This voluminous monograph deals not only with post-Soviet affairs, but also the Soviet period—namely the 1920s and 1950s when the Kremlin already had some secret contacts with West European right-wing extremists. While [Marlene] Laruelle’s volume [Eurasianism and the European Far Right] primarily details connections between Russia’s extremely anti-Western Eurasianists and the Western far right, the principal focus of [Anton] Shekhovtsov’s volume is the paradoxical collaboration of the Soviet and Putin regimes with various Western ultra-nationalists, and especially, during the last years, with those in Austria, Italy, and France. While Moscow was, after World War II and today still is, loudly “anti-fascist,” it has—in a variety of situations—not hesitated to contact, support, and utilize extremely right-wing extremists for various foreign and domestic purposes. Recently, this has included employing far-right commentators for propaganda and disinformation purposes in Kremlin-controlled mass media, or engaging Western fringe politicians as guests to manipulated elections in the role of foreign observers who legitimize, for Russia’s domestic audience, engineered polls, including pseudo-referenda, with affirmative public statements.* This is an excerpt from Andreas Umland's review article "Post-Soviet Neo-Eurasianism, the Putin System, and the Contemporary European Extreme Right".
Shekhovtsov underlines the motivational ambivalence of the intensifying collaboration of the Kremlin with the Western far right—a dualism that reflects the Janus-like character of Putin’s cynical and postmodern, yet also sometimes fanatical and archaic, regime. On the one hand, Moscow behaves pragmatically when, in its capacity as a kleptocracy, it tries to establish as many as possible links to influential Western mainstream politicians and businesspeople, without regard to their political views or ideologies. The Kremlin only turns to various radicals in the West to the degree that it cannot build close relationships within the establishment in the respective countries, and when it can instead get access—sometimes via middlemen like Dugin—to alternative political circles. Moscow then also supports these often populist and nationalist forces as its allies and as troublemakers in the EU and Atlantic alliance.
On the other hand, however, Moscow’s growing international isolation and intensifying contacts with the far right, within and outside Russia, are also ideologically driven, and feed back into the self-definition of the regime. As an autocracy in need of consolidation, Putin’s regime is being naturally drawn—both domestically and internationally—to groups whose ideologies support illiberal policies and undemocratic practices. The far-right groups, in turn, profit from public alignment to the world’s territorially largest country and a nuclear superpower.
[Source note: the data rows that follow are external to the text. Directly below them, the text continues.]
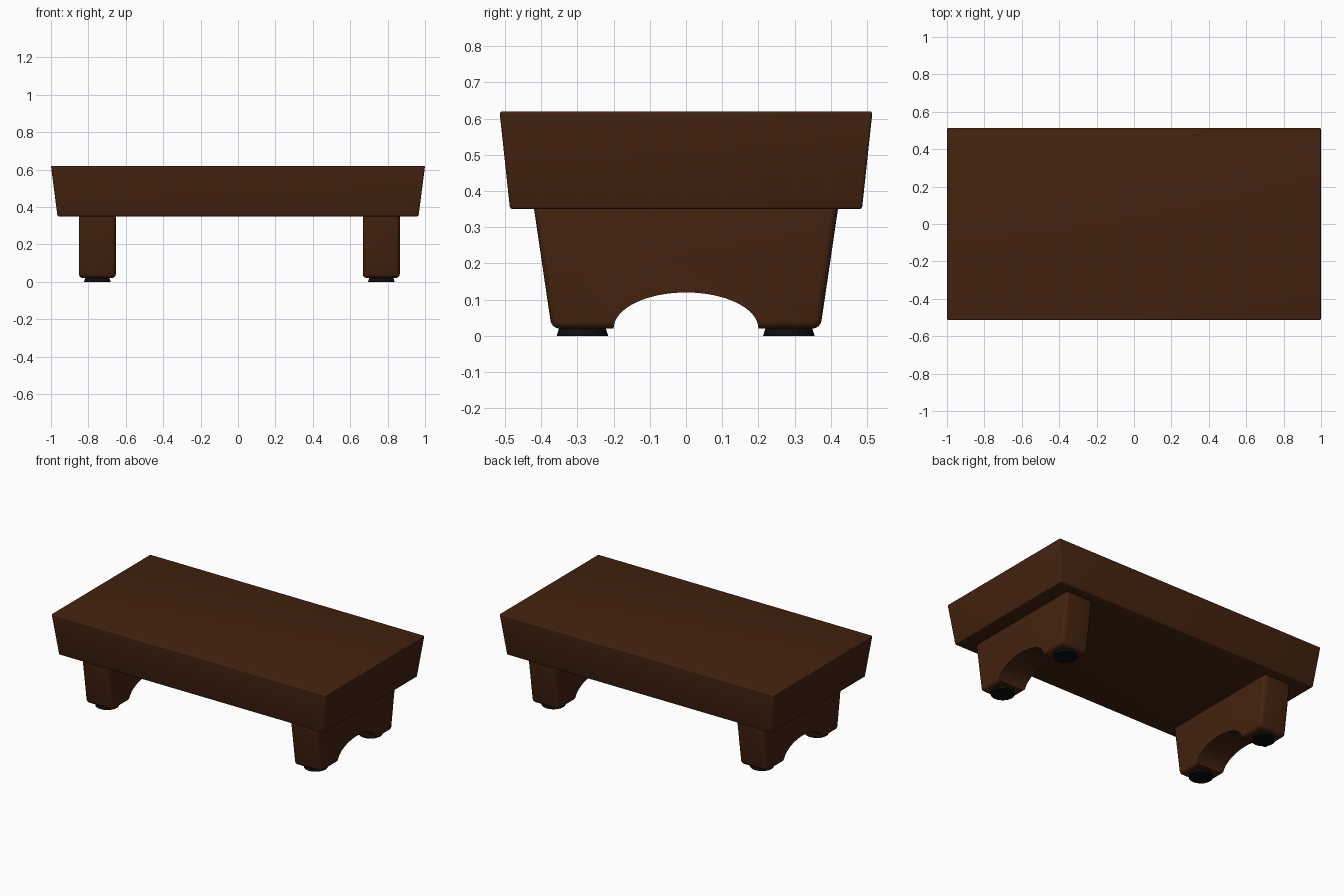
import bpy, bmesh, math
from mathutils import Matrix

if "Cube" in bpy.data.objects:
    bpy.data.objects.remove(bpy.data.objects["Cube"])


def material(name, rgb):
    m = bpy.data.materials.new(name)
    m.diffuse_color = (*rgb, 1)
    m.use_nodes = True
    m.node_tree.nodes["Principled BSDF"].inputs["Base Color"].default_value = m.diffuse_color
    return m


wood = material("dark wood", (0.056, 0.0165, 0.0048))
rubber = material("black rubber", (0.004, 0.004, 0.004))


def finish(name, bm, mat):
    bmesh.ops.recalc_face_normals(bm, faces=bm.faces)
    mesh = bpy.data.meshes.new(name)
    bm.to_mesh(mesh)
    bm.free()
    mesh.materials.append(mat)
    ob = bpy.data.objects.new(name, mesh)
    bpy.context.collection.objects.link(ob)
    return ob


def smooth(ob):
    bpy.ops.object.select_all(action='DESELECT')
    bpy.context.view_layer.objects.active = ob
    ob.select_set(True)
    bpy.ops.object.shade_smooth_by_angle(angle=math.radians(35))


def tapered_block(name, x, low, high, bevel, mat):
    """Block centred on x; low and high are (half x, half y, z)."""
    bm = bmesh.new()
    bmesh.ops.create_cube(bm, size=2)
    for v in bm.verts:
        hx, hy, z = high if v.co.z > 0 else low
        v.co = (x + v.co.x * hx, v.co.y * hy, z)
    bmesh.ops.bevel(bm, geom=list(bm.edges), offset=bevel, segments=4,
                    profile=0.5, affect='EDGES')
    return finish(name, bm, mat)


# table top, flaring outwards towards its upper face
top = tapered_block("table_top", 0, (0.965, 0.486, 0.35), (1.0, 0.515, 0.62), 0.008, wood)
smooth(top)

for side, x in (("left", -0.752), ("right", 0.766)):
    # trestle leg with rounded edges
    leg = tapered_block(side + "_leg", x, (0.099, 0.371, 0.02), (0.099, 0.424, 0.38), 0.022, wood)

    # elliptical arch cut through the leg
    bm = bmesh.new()
    bmesh.ops.create_cone(bm, cap_ends=True, segments=64, radius1=1, radius2=1, depth=0.5,
                          matrix=Matrix.Rotation(math.pi / 2, 4, 'Y'))
    for v in bm.verts:
        v.co = (v.co.x + x, v.co.y * 0.2, 0.02 + v.co.z * 0.1)
    cutter = finish(side + "_arch_cutter", bm, wood)
    cutter.hide_render = True
    mod = leg.modifiers.new("arch", 'BOOLEAN')
    mod.operation = 'DIFFERENCE'
    mod.solver = 'EXACT'
    mod.object = cutter
    bpy.context.view_layer.objects.active = leg
    bpy.ops.object.modifier_apply(modifier=mod.name)
    bpy.data.objects.remove(cutter)
    smooth(leg)

    # round rubber feet
    for end, y in (("front", -0.286), ("back", 0.284)):
        bm = bmesh.new()
        bmesh.ops.create_cone(bm, cap_ends=True, segments=32, radius1=0.071, radius2=0.062,
                              depth=0.03, matrix=Matrix.Translation((x, y, 0.015)))
        smooth(finish(f"{side}_{end}_foot", bm, rubber))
The result have been, as Shekhovtsov outlines, constantly deepening relationships between Russian officials and Western far-right activists since the mid-2000s.
9 June 2017
Andreas Umland reviews my forthcoming book "Russia and the Western Far Right"
Andreas Umland's review* of my forthcoming book, Russia and the Western Far Right: Tango Noir, available for pre-order via Routledge and Amazon. (If you need a 20% discount for the pre-order via Routledge, give me your e-mail address in the comments section - it will not be published.)